> [Extracted entries]:
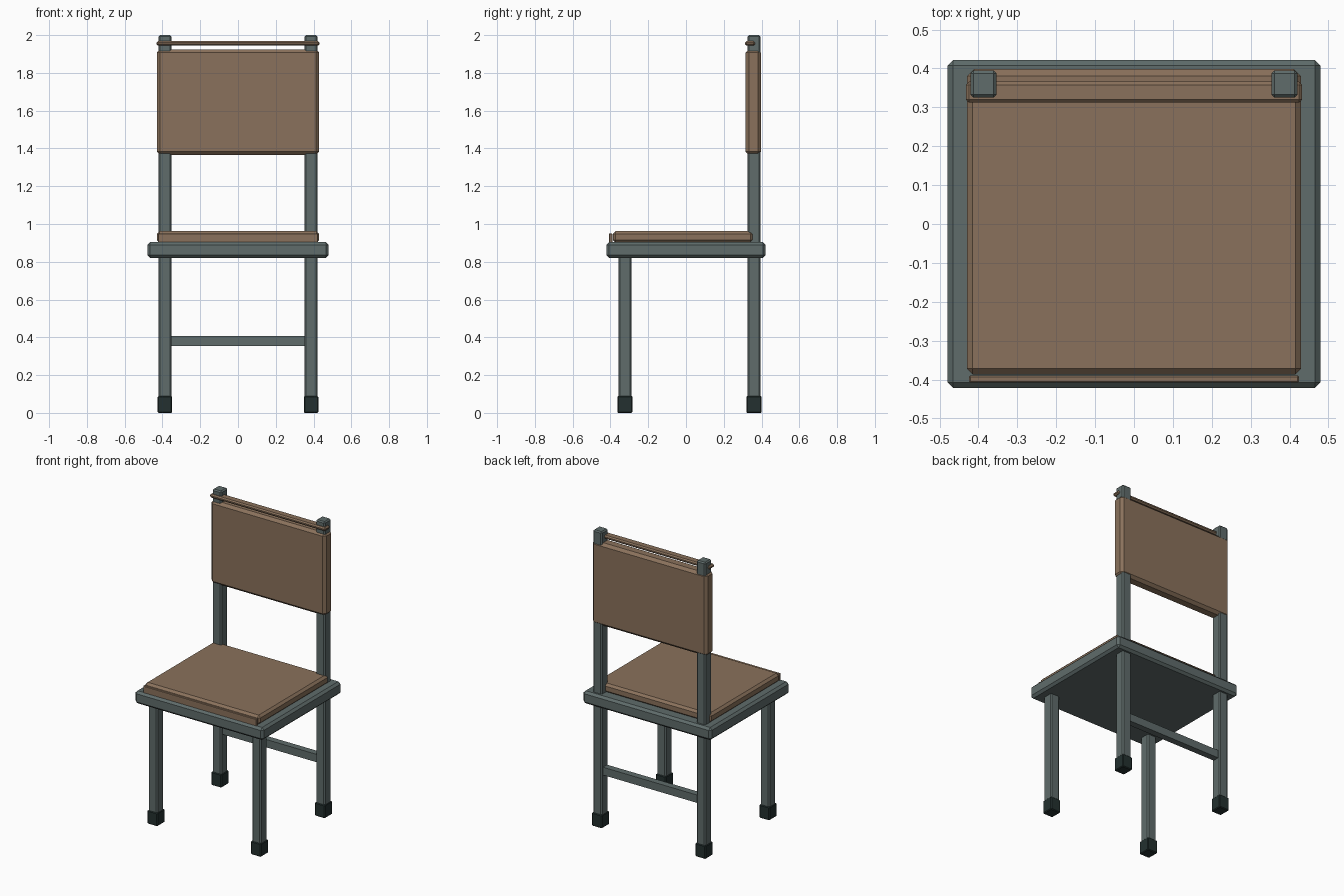
import bpy
import bmesh
from mathutils import Vector

old = bpy.data.objects.get("Cube")
if old:
    bpy.data.objects.remove(old, do_unlink=True)


def make_material(name, rgb):
    mat = bpy.data.materials.new(name)
    mat.use_nodes = True
    colour = (*rgb, 1.0)
    mat.diffuse_color = colour
    mat.node_tree.nodes["Principled BSDF"].inputs["Base Color"].default_value = colour
    return mat


steel = make_material("grey green steel", (0.115, 0.15, 0.147))
tan = make_material("tan upholstery", (0.255, 0.167, 0.106))
rubber = make_material("dark rubber", (0.017, 0.03, 0.029))


def box(name, x, y, z, mat, bevel=0.0):
    """Chamfered box spanning the given (low, high) ranges."""
    spans = (x, y, z)
    centre = Vector([(a + b) / 2 for a, b in spans])
    size = Vector([b - a for a, b in spans])
    bm = bmesh.new()
    bmesh.ops.create_cube(bm, size=1)
    bmesh.ops.scale(bm, vec=size, verts=bm.verts)
    if bevel:
        bmesh.ops.bevel(bm, geom=bm.edges[:], offset=bevel, segments=1,
                        affect='EDGES', profile=0.5)
    mesh = bpy.data.meshes.new(name)
    bm.to_mesh(mesh)
    bm.free()
    mesh.materials.append(mat)
    obj = bpy.data.objects.new(name, mesh)
    obj.location = centre
    bpy.context.collection.objects.link(obj)
    return obj


def around(c, half):
    return (c - half, c + half)


# Seat frame, cushion and front piping
box("seat_frame", around(0, 0.48), around(0, 0.422), (0.82, 0.905), steel, 0.015)
box("seat_cushion", around(0, 0.43), (-0.387, 0.357), (0.9, 0.962), tan, 0.015)
box("seat_front_piping", around(0, 0.424), (-0.408, -0.39), (0.9, 0.95), tan, 0.003)

# Legs with rubber feet; the rear pair runs up to carry the backrest
LEG_X = 0.387
for side, sign in (("left", 1), ("right", -1)):
    x = sign * LEG_X
    for end, y, top in (("front", -0.323, 0.83), ("rear", 0.36, 2.0)):
        box(f"{end}_leg_{side}", around(x, 0.034), around(y, 0.035), (0.02, top), steel, 0.008)
        box(f"{end}_foot_{side}", around(x, 0.038), around(y, 0.04), (0, 0.09), rubber, 0.005)

# Rear stretcher between the legs
box("rear_stretcher", around(0, LEG_X), around(0.36, 0.022), (0.355, 0.408), steel)

# Backrest pad and the slim rail above it
box("backrest_pad", around(0, 0.43), (0.315, 0.398), (1.365, 1.925), tan, 0.018)
box("backrest_top_rail", around(0, 0.432), (0.312, 0.366), (1.944, 1.968), tan, 0.008)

> [Exercise objective]:
With the line that has "bmesh.ops.scale(bm, vec=size, verts=bm.verts)" as the first and the line that has "obj.location = centre" as the last, repeat exactly that run of lines above and no more.

> [Answer for this exercise]:
    bmesh.ops.scale(bm, vec=size, verts=bm.verts)
    if bevel:
        bmesh.ops.bevel(bm, geom=bm.edges[:], offset=bevel, segments=1,
                        affect='EDGES', profile=0.5)
    mesh = bpy.data.meshes.new(name)
    bm.to_mesh(mesh)
    bm.free()
    mesh.materials.append(mat)
    obj = bpy.data.objects.new(name, mesh)
    obj.location = centre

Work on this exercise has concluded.